**PROBLEM TO WORK ON:** Nothing but the lines below, from the first through the line containing "const material = new", should be set down, each one exactly and without pictures.

[[ THE DATA open ]]

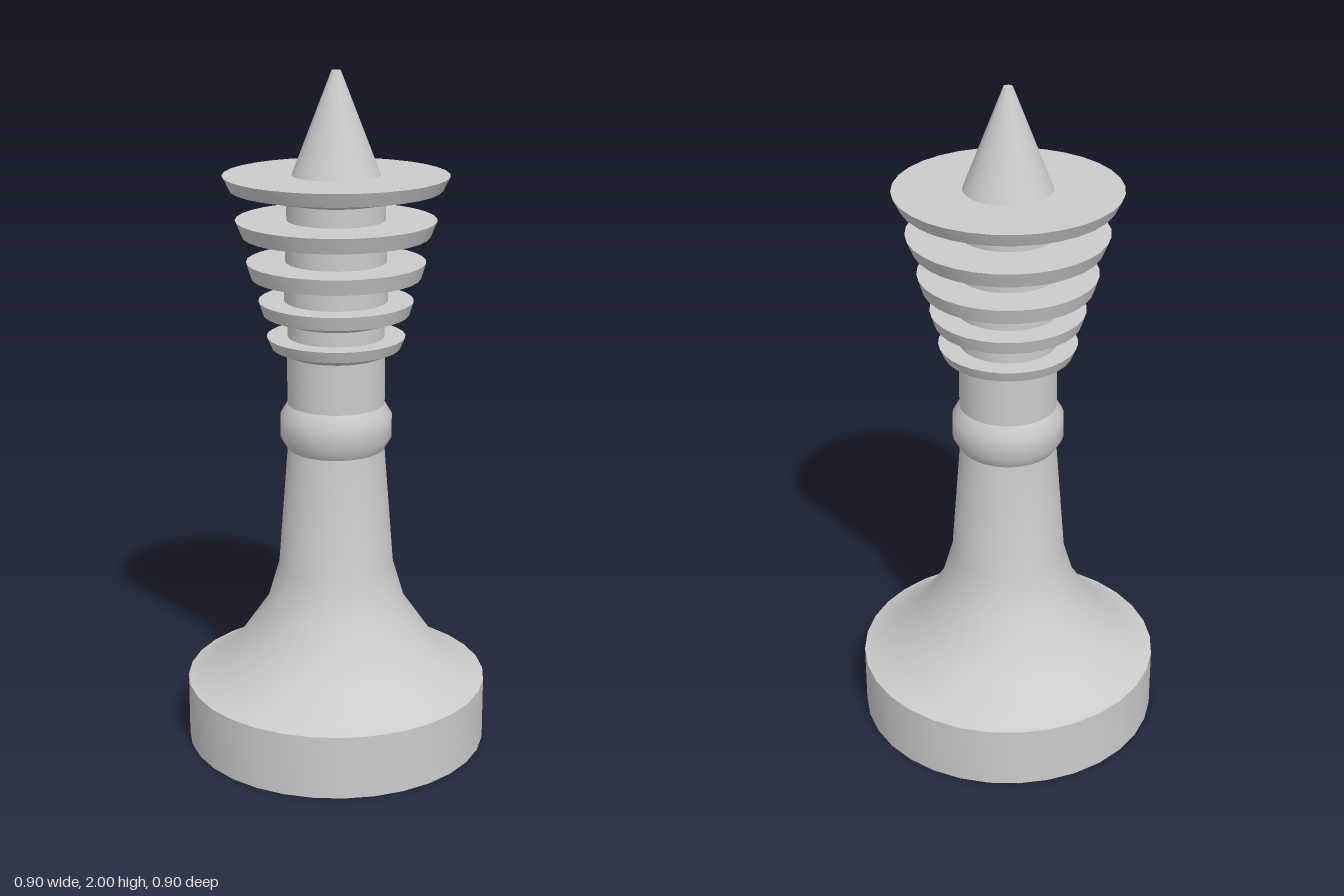
import * as THREE from 'three';
import { toCreasedNormals } from 'three/addons/utils/BufferGeometryUtils.js';

const SIDES = 32;

export function createModel() {
  const group = new THREE.Group();
  const material = new THREE.MeshStandardMaterial({ color: 0xcccccc });

  // Turned part from a bottom-to-top [radius, height] profile.
  function turn(name, profile, crease) {
    const points = profile.map(([r, y]) => new THREE.Vector2(r, y));
    const geometry = toCreasedNormals(new THREE.LatheGeometry(points, SIDES), crease);
    const mesh = new THREE.Mesh(geometry, material);
    mesh.name = name;
    group.add(mesh);
  }

  // Drum base, flared foot and tapering stem
  turn('baseAndStem', [
    [0, 0], [0.448, 0], [0.448, 0.19], [0.43, 0.195],
    [0.31, 0.278], [0.205, 0.43], [0.17, 0.55], [0.142, 0.91],
  ], 0.8);

  // Rounded collar around the stem
  turn('collar', [
    [0.142, 0.91], [0.163, 0.945], [0.163, 1.01], [0.142, 1.045],
  ], 0.8);

  // Neck sections, stacked through the discs
  const necks = [
    [0.142, 1.045, 1.23], [0.14, 1.23, 1.34], [0.149, 1.34, 1.45],
    [0.145, 1.45, 1.57], [0.141, 1.57, 1.70],
  ];
  necks.forEach(([r, y0, y1], i) => turn(`neck${i + 1}`, [[r, y0], [r, y1]], 0.4));

  // Crown discs: [bottomY, edgeRadius, edgeY, topRadius, topY]
  const discs = [
    [1.187, 0.186, 1.212, 0.2, 1.245],
    [1.283, 0.21, 1.31, 0.223, 1.35],
    [1.395, 0.243, 1.417, 0.257, 1.463],
    [1.512, 0.268, 1.537, 0.287, 1.583],
    [1.633, 0.302, 1.67, 0.322, 1.71],
  ];
  discs.forEach(([y0, edgeR, edgeY, topR, topY], i) => turn(`crownDisc${i + 1}`, [
    [0.13, y0], [edgeR, edgeY], [topR, topY], [0.1, topY],
  ], 0.4));

  // Pointed finial with a tiny flat tip
  turn('finial', [[0.126, 1.71], [0.013, 2], [0, 2]], 0.4);

  return group;
}
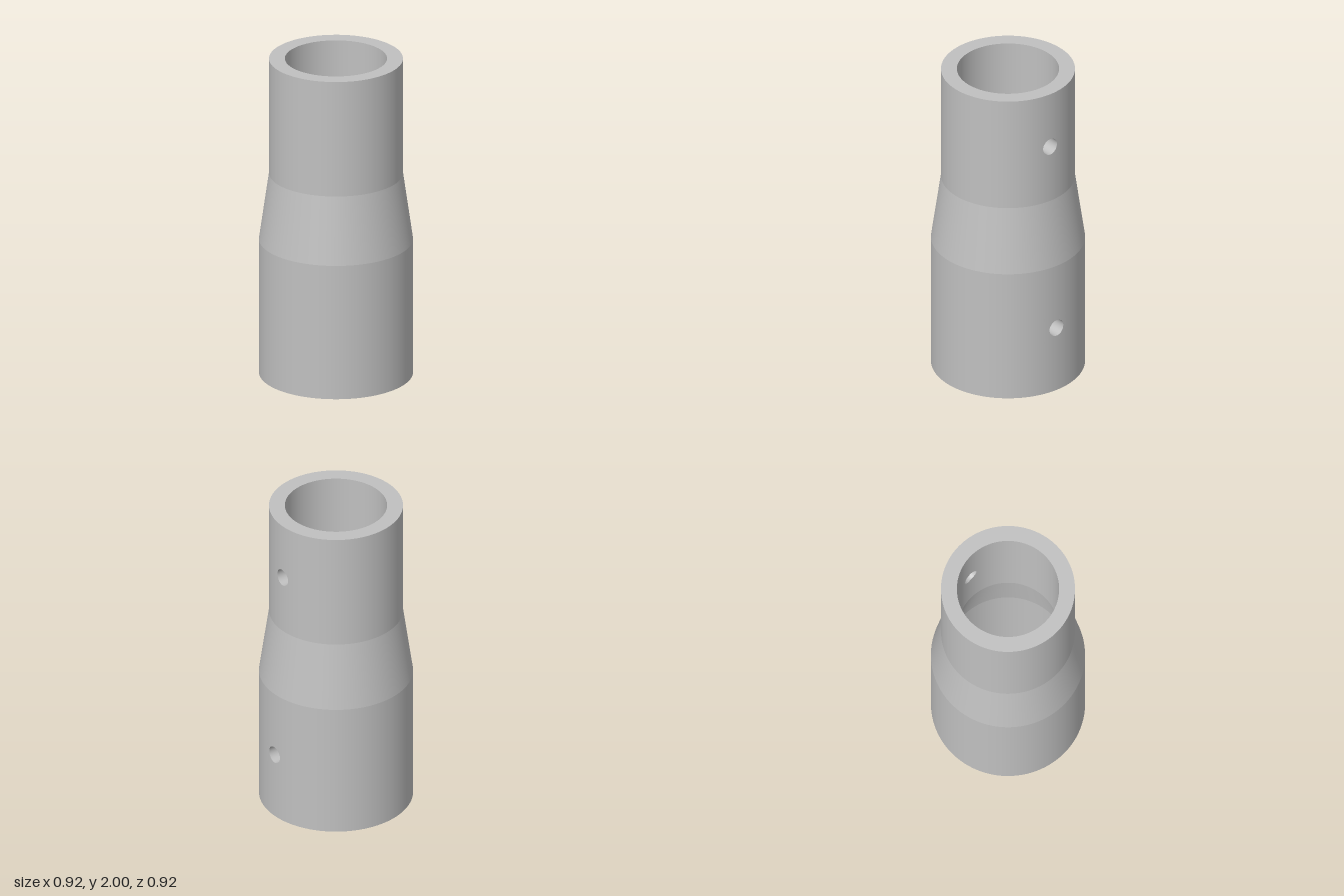
import * as THREE from 'three';
import { ParametricGeometry } from 'three/addons/geometries/ParametricGeometry.js';

const SEG = 96;                           // facets around the tube
const HALF = 4 * (2 * Math.PI / SEG);     // half angle of the window left for a hole
const H = 0.09;                           // half height of that window
const HOLE_R = 0.053;

// Ends of the sleeve: outer radius, bore radius, pin hole height
const WIDE = { outer: 0.46, bore: 0.365, hole: 0.425 };
const NARROW = { outer: 0.4, bore: 0.305, hole: 1.64 };
const TAPER_LOW = 0.85, TAPER_HIGH = 1.27, TOP = 2;

export function createModel() {
  const model = new THREE.Group();
  model.name = 'reducerSleeve';
  const grey = new THREE.MeshStandardMaterial({ color: 0xc0c0c0 });
  grey.name = 'plain grey';

  const add = (name, geometry) => {
    const mesh = new THREE.Mesh(geometry, grey);
    mesh.name = name;
    model.add(mesh);
  };

  // Straight band of revolution; the window version leaves a gap centred on +x
  const band = (name, r0, y0, r1, y1, windowed = false) => {
    const pts = [new THREE.Vector2(r0, y0), new THREE.Vector2(r1, y1)];
    add(name, windowed
      ? new THREE.LatheGeometry(pts, SEG - 8, Math.PI / 2 + HALF, 2 * Math.PI - 2 * HALF)
      : new THREE.LatheGeometry(pts, SEG));
  };

  // Point on a cylinder of radius r, at angle w away from +x
  const onCylinder = (r, w, y, target) => target.set(r * Math.cos(w), y, -r * Math.sin(w));

  // Square outline going round once for u = 0..1
  const side = (u) => THREE.MathUtils.clamp(2 - 8 * Math.abs(u - Math.round(u)), -1, 1);

  // Curved plate from the square window (k = 0) to the round hole (k = 1)
  const plate = (r, y, u, k, target) => {
    const a = 2 * Math.PI * u;
    const w = THREE.MathUtils.lerp(HALF * side(u), Math.asin(HOLE_R * Math.cos(a) / r), k);
    const dy = THREE.MathUtils.lerp(H * side(u - 0.25), HOLE_R * Math.sin(a), k);
    onCylinder(r, w, y + dy, target);
  };

  // Cylindrical end section with one pin hole through the +x wall
  const endSection = (name, { outer, bore, hole }, y0, y1) => {
    const a = hole - H, b = hole + H;
    band(name + 'OuterLower', outer, y0, outer, a);
    band(name + 'OuterMiddle', outer, a, outer, b, true);
    band(name + 'OuterUpper', outer, b, outer, y1);
    band(name + 'BoreUpper', bore, y1, bore, b);
    band(name + 'BoreMiddle', bore, b, bore, a, true);
    band(name + 'BoreLower', bore, a, bore, y0);
    add(name + 'HoleOuterPlate', new ParametricGeometry(
      (u, v, t) => plate(outer, hole, u, v, t), 32, 4));
    add(name + 'HoleBorePlate', new ParametricGeometry(
      (u, v, t) => plate(bore, hole, u, 1 - v, t), 32, 4));
    // Wall of the hole, from the outside to the bore
    const p = new THREE.Vector3(), q = new THREE.Vector3();
    add(name + 'HoleWall', new ParametricGeometry((u, v, t) => {
      plate(outer, hole, u, 1, p);
      plate(bore, hole, u, 1, q);
      t.lerpVectors(p, q, v);
    }, 32, 1));
  };

  endSection('wideEnd', WIDE, 0, TAPER_LOW);
  endSection('narrowEnd', NARROW, TAPER_HIGH, TOP);

  // Tapered middle, outside and bore
  band('taperOuter', WIDE.outer, TAPER_LOW, NARROW.outer, TAPER_HIGH);
  band('taperBore', NARROW.bore, TAPER_HIGH, WIDE.bore, TAPER_LOW);

  // Flat end rims
  band('topRim', NARROW.outer, TOP, NARROW.bore, TOP);
  band('bottomRim', WIDE.bore, 0, WIDE.outer, 0);

  return model;
}
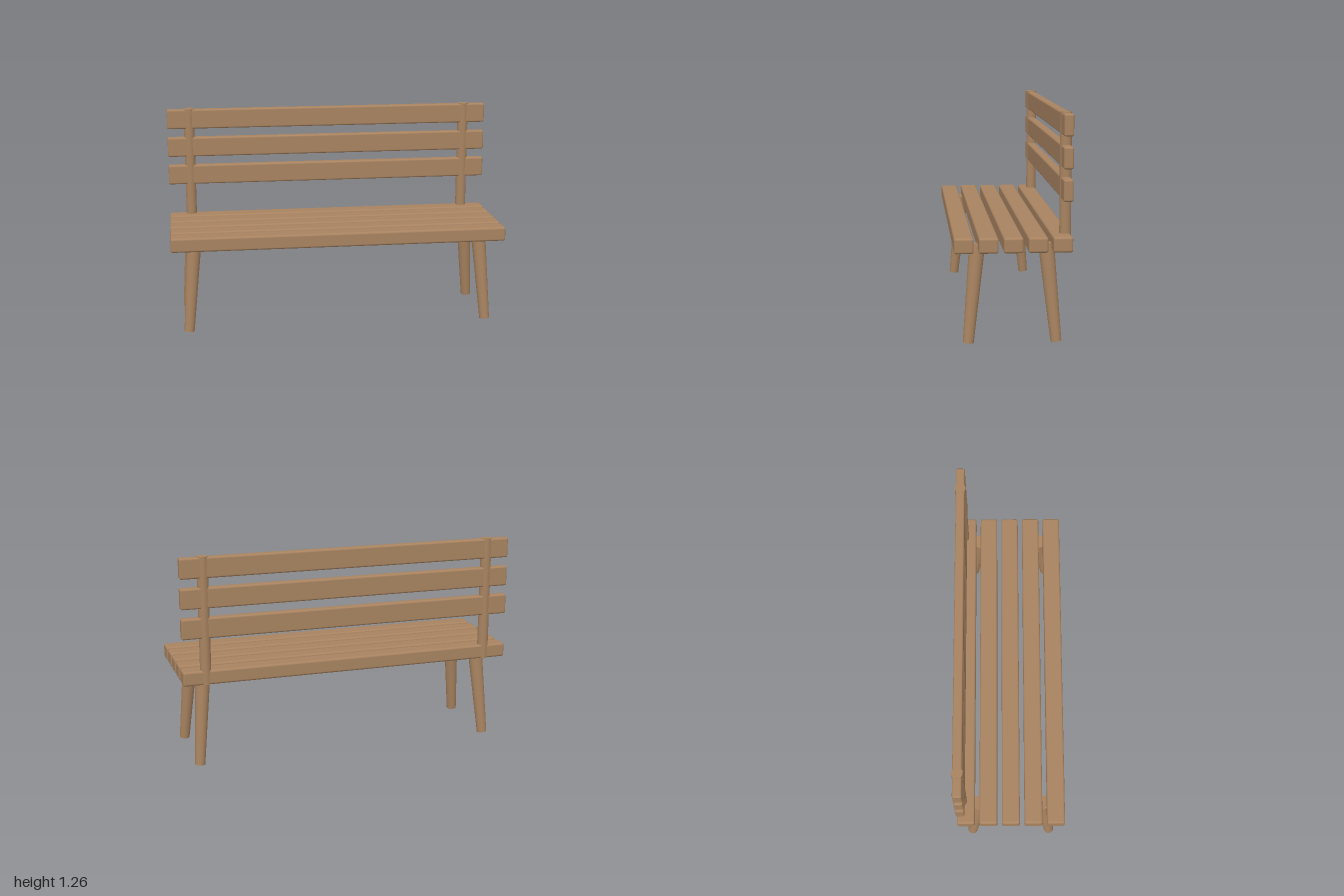
import * as THREE from 'three';
import { RoundedBoxGeometry } from 'three/addons/geometries/RoundedBoxGeometry.js';

export function createModel() {
  const bench = new THREE.Group();
  bench.name = 'bench';
  const wood = new THREE.MeshStandardMaterial({ color: 0xa88360 });
  wood.name = 'wood';

  const add = (name, geometry, x, y, z) => {
    const mesh = new THREE.Mesh(geometry, wood);
    mesh.name = name;
    mesh.position.set(x, y, z);
    bench.add(mesh);
    return mesh;
  };

  // Five seat slats
  const seatGeometry = new RoundedBoxGeometry(2, 0.085, 0.106, 3, 0.013);
  for (let i = 0; i < 5; i++) add('seatSlat', seatGeometry, 0, 0.556, 0.27 - i * 0.1334);

  // Three backrest slats
  const backGeometry = new RoundedBoxGeometry(2, 0.12, 0.053, 3, 0.011);
  for (let i = 0; i < 3; i++) add('backSlat', backGeometry, 0, 0.848 + i * 0.1745, -0.289);

  // Upright posts holding the backrest
  const postGeometry = new THREE.CylinderGeometry(0.032, 0.032, 0.745, 32);

  // Tapered legs, splayed outwards
  const up = new THREE.Vector3(0, 1, 0);
  for (const sx of [-1, 1]) {
    add('backPost', postGeometry, sx * 0.865, 0.8875, -0.289);
    for (const sz of [-1, 1]) {
      const foot = new THREE.Vector3(sx * 0.905, 0.0035, 0.003 + sz * 0.241);
      const head = new THREE.Vector3(sx * 0.862, 0.545, 0.003 + sz * 0.188);
      const axis = head.clone().sub(foot);
      const geometry = new THREE.CylinderGeometry(0.044, 0.03, axis.length(), 32);
      const middle = foot.clone().add(head).multiplyScalar(0.5);
      const leg = add(sz > 0 ? 'frontLeg' : 'backLeg', geometry, middle.x, middle.y, middle.z);
      leg.quaternion.setFromUnitVectors(up, axis.normalize());
    }
  }
  return bench;
}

[[ THE DATA closed ]]

**TASK ANSWER:**
import * as THREE from 'three';
import { toCreasedNormals } from 'three/addons/utils/BufferGeometryUtils.js';

const SIDES = 32;

export function createModel() {
  const group = new THREE.Group();
  const material = new THREE.MeshStandardMaterial({ color: 0xcccccc });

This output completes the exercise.